A group of former minor league baseball players are suing Major League Baseball for failure to pay minimum wages and overtime in violation of the federal Fair Labor Standards Act and similar state laws. The case is in its preliminary stages and the parties are wrangling over procedural issues. The former players claim that Major League Baseball pays most minor league players $3,000 to $7,000 over a five-month season, during which the players regularly work fifty to seventy hours per week. The players allege that they play six or seven games per week, in addition to practice, strength and conditioning training, mandatory pregame activities and bus travel. The players also claim that Major League Baseball fails to pay them for mandatory spring training sessions and other off-season training and instructional sessions. With varying success, Major League Baseball has traditionally relied on a defense under the FLSA for amusement and recreational establishments.
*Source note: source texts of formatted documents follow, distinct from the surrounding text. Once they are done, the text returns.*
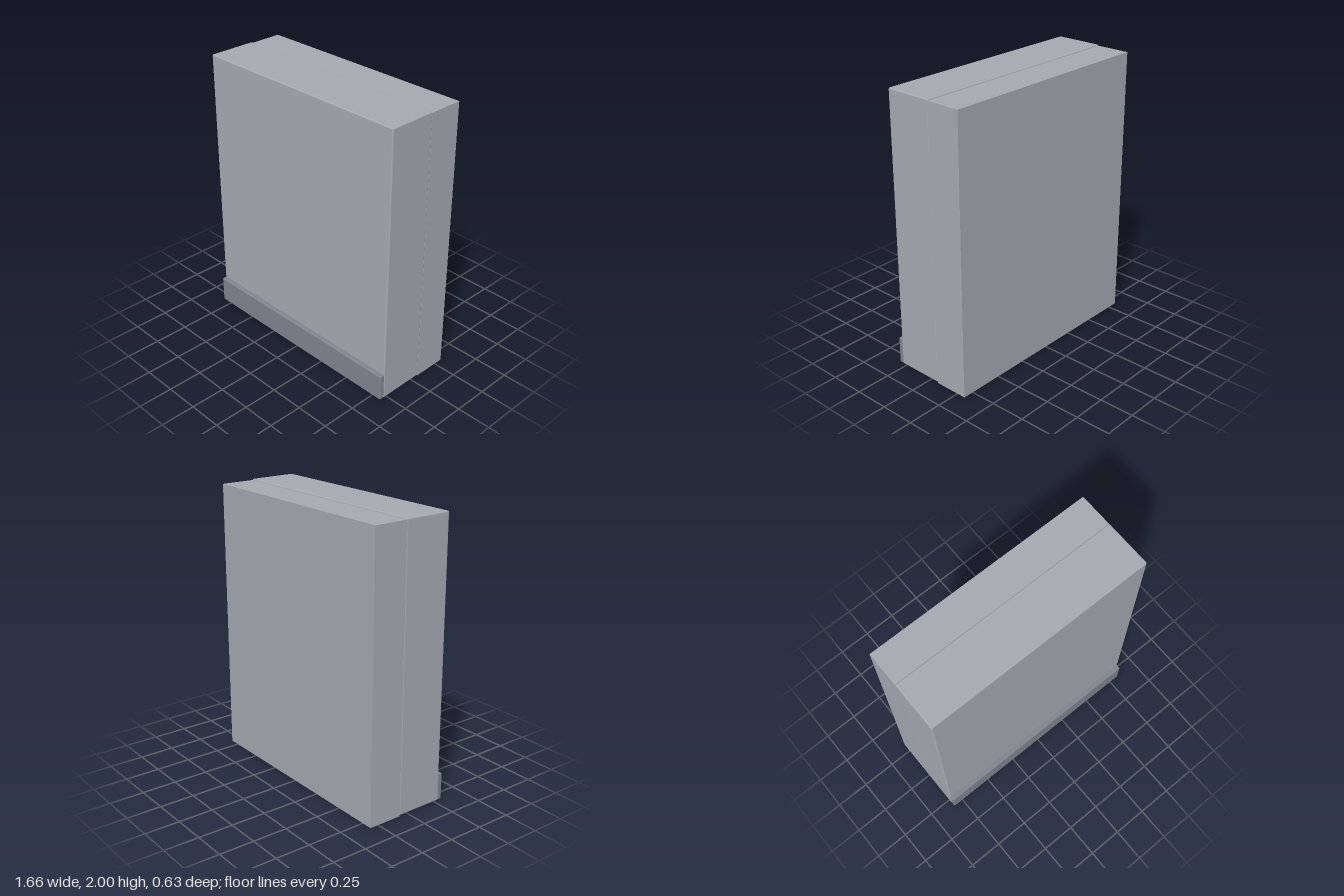
import * as THREE from 'three';
import { RoundedBoxGeometry } from 'three/addons/geometries/RoundedBoxGeometry.js';

export function createModel() {
  const model = new THREE.Group();
  model.name = 'cabinet';

  const material = (name, color) => {
    const m = new THREE.MeshStandardMaterial({ color });
    m.name = name;
    return m;
  };
  const panelGrey = material('panel grey', 0xa4a9b1);
  const plinthGrey = material('plinth grey', 0x7f848e);

  // Places a box by its y and z extents; a radius gives it eased edges
  const addBox = (name, mat, width, [y0, y1], [z0, z1], radius = 0) => {
    const size = [width, y1 - y0, z1 - z0];
    const geometry = radius
      ? new RoundedBoxGeometry(...size, 2, radius)
      : new THREE.BoxGeometry(...size);
    const mesh = new THREE.Mesh(geometry, mat);
    mesh.name = name;
    mesh.position.set(0, (y0 + y1) / 2, (z0 + z1) / 2);
    model.add(mesh);
  };

  // Square-edged rear housing
  addBox('rearHousing', panelGrey, 1.658, [0, 1.99], [-0.315, -0.065]);
  // Front body with eased edges
  addBox('frontBody', panelGrey, 1.66, [0.003, 2], [-0.068, 0.282], 0.011);
  // Darker kick plate along the foot of the front
  addBox('kickPlate', plinthGrey, 1.656, [0.003, 0.2], [0.275, 0.315], 0.011);

  return model;
}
Baseball is hedging its bets and is lobbying Congress to amend the FLSA to create a specific exemption for baseball players.

Suits by unpaid interns for minimum wage payments have been in the news the last several years, most notably a suit by interns working on the movie Black Swan. Courts deciding the issue have generally applied the Department of Labor’s six factor test to determine if the interns are “trainees” instead of employees. Recently, a federal appellate court with jurisdiction over New York rejected the DOL’s six factor test and applied its own test, which focuses on whether the intern or the employer is the primary beneficiary of the relationship. The appellate court’s test focuses on what the intern receives in exchange for the work and gives the court flexibility to examine the economic reality that exists between the intern and the employer. Some of the factors to consider are the intern’s expectation of compensation, whether the training the intern receives is similar to what would be provided in an educational environment, whether the internship is tied to the intern’s educational program, the length of the internship, whether the intern’s work complements rather than displaces the work of paid employees, and whether the intern understands that there is no promise of a paid job at the end of the internship.
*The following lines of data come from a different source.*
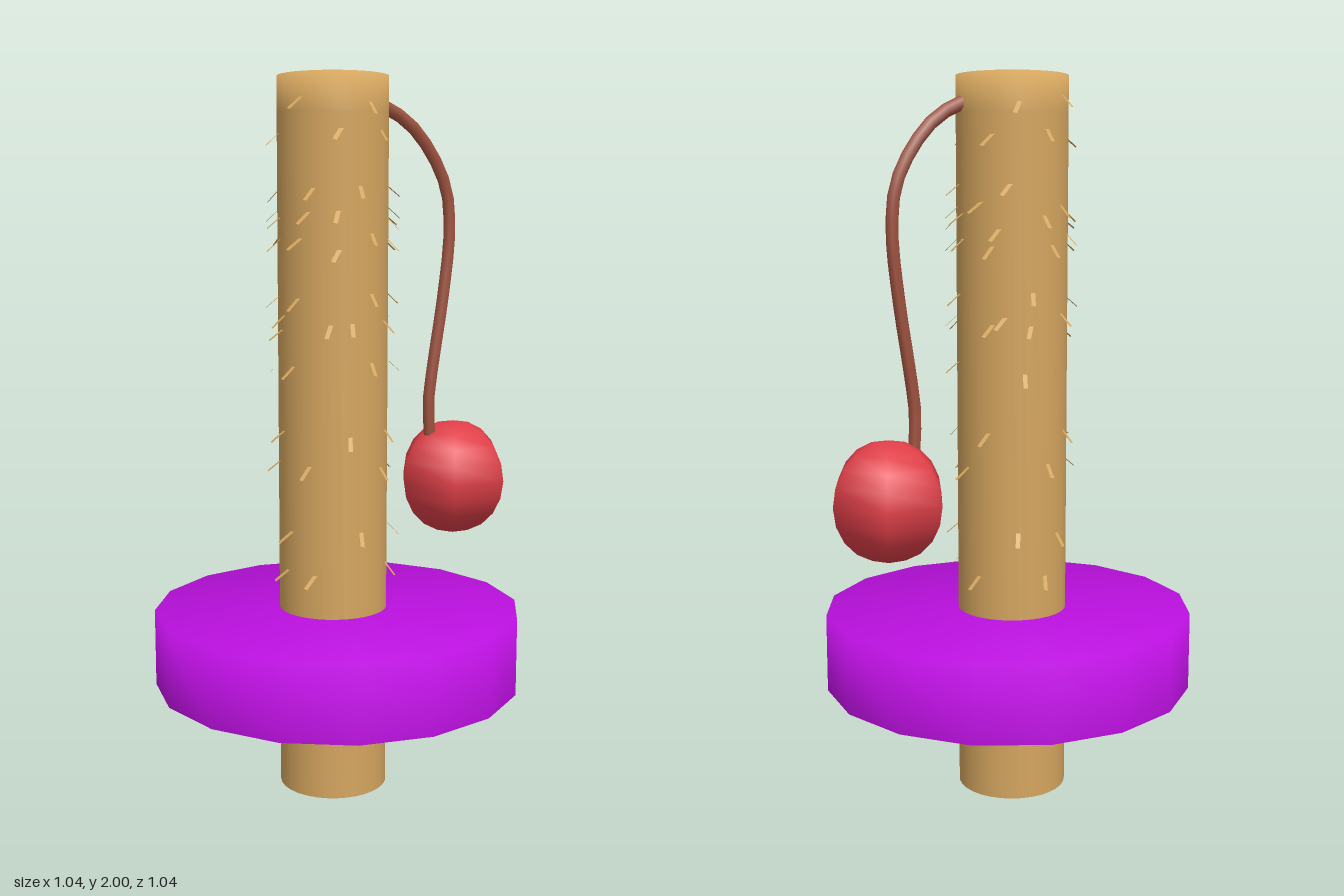
import * as THREE from 'three';

const POST_X = -0.012;
const POST_R = 0.153;

function material(color, doubleSided = false) {
  const m = new THREE.MeshStandardMaterial({ color });
  if (doubleSided) m.side = THREE.DoubleSide;
  return m;
}

function part(name, geometry, mat) {
  const mesh = new THREE.Mesh(geometry, mat);
  mesh.name = name;
  return mesh;
}

// Revolved profile with soft normals over its corners
function lathe(points, sides, phi = 0) {
  return new THREE.LatheGeometry(points.map(([r, y]) => new THREE.Vector2(r, y)), sides, phi);
}

// Small seeded generator for the scattered fibres
function seeded(seed) {
  return () => (seed = (seed * 16807) % 2147483647) / 2147483647;
}

export function createModel() {
  const group = new THREE.Group();
  group.name = 'scratchingPost';
  const tan = material(0xd4a55f, true);

  // Upright post, softened at the top rim, with a flat underside
  const post = part('post', lathe([[POST_R, 0], [POST_R, 1.9], [POST_R, 2], [0, 2]], 32), tan);
  post.position.x = POST_X;
  group.add(post);
  const underside = part('postUnderside', new THREE.CircleGeometry(POST_R, 32).rotateX(Math.PI / 2), tan);
  underside.position.x = POST_X;
  group.add(underside);

  // Round platform: closed on top, hollow and open below
  group.add(part('platform',
    lathe([[0.52, 0.305], [0.52, 0.523], [0, 0.523]], 16, 0.04), material(0xba10de, true)));

  // Cord bulging out diagonally, given as [distance along the diagonal axis, height]
  const cordPoints = [[0.095, 1.925], [0.15, 1.885], [0.205, 1.8], [0.24, 1.7], [0.248, 1.58],
    [0.235, 1.4], [0.215, 1.22], [0.204, 1.1], [0.207, 1.0]]
    .map(([d, y]) => new THREE.Vector3(d + 0.008, y, -d + 0.004));
  const cord = new THREE.CatmullRomCurve3(cordPoints);
  group.add(part('cord', new THREE.TubeGeometry(cord, 18, 0.019, 6), material(0xa0523f, true)));

  // Hanging ball
  const ball = part('ball', new THREE.SphereGeometry(0.166, 6, 10), material(0xe03f48));
  ball.position.set(0.27, 0.87, -0.265);
  ball.rotation.y = -THREE.MathUtils.degToRad(14);
  group.add(ball);

  // Loose fibres drooping outward from the post
  const fibres = new THREE.Group();
  fibres.name = 'fibres';
  fibres.position.x = POST_X;
  const fibre = new THREE.PlaneGeometry(0.012, 0.055).translate(0, -0.02, 0);
  const heights = [0.65, 0.76, 0.95, 1.03, 1.22, 1.33, 1.35, 1.41, 1.55, 1.58, 1.63, 1.65, 1.71, 1.85, 1.93];
  const random = seeded(71);
  heights.forEach((y, row) => {
    for (let i = 0; i < 5; i++) {
      const angle = (i + row * 0.382 + random() * 0.5) * Math.PI * 2 / 5;
      const pivot = new THREE.Group();
      pivot.rotation.y = angle;
      const mesh = part('fibre', fibre, tan);
      mesh.position.set(0, y + (random() - 0.5) * 0.03, POST_R);
      mesh.rotation.set(-0.8, 0, -0.1 - random() * 0.4);
      pivot.add(mesh);
      fibres.add(pivot);
    }
  });
  group.add(fibres);

  return group;
}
The battle strippers have waged under the FLSA has focused on their status as employees versus independent contractors. On July 15, the DOL issued guidance on the classification of employees under the FLSA. The guidance suggests that most workers are employees and not independent contractors. The guidance reiterates the economic realities test that has been in use for years. While not changing the applicable balancing test to determine employee status under the FLSA, the DOL is putting its thumb on the scale to tip the balance in favor of employee status. The DOL states: “Most workers are employees under the FLSA’s broad definitions. The very broad definition of employment under the FLSA as “to suffer or permit to work” and the Act’s intended expansive coverage for workers must be considered when applying the economic realities factors to determine whether a worker is an employee or an independent contractor.” Time will tell what deference court’s afford the DOL’s guidance, although there is little doubt that disgruntled Uber drivers and other participants in the demand economy will rely on the DOL’s guidance to advance their claims for recognition as employees.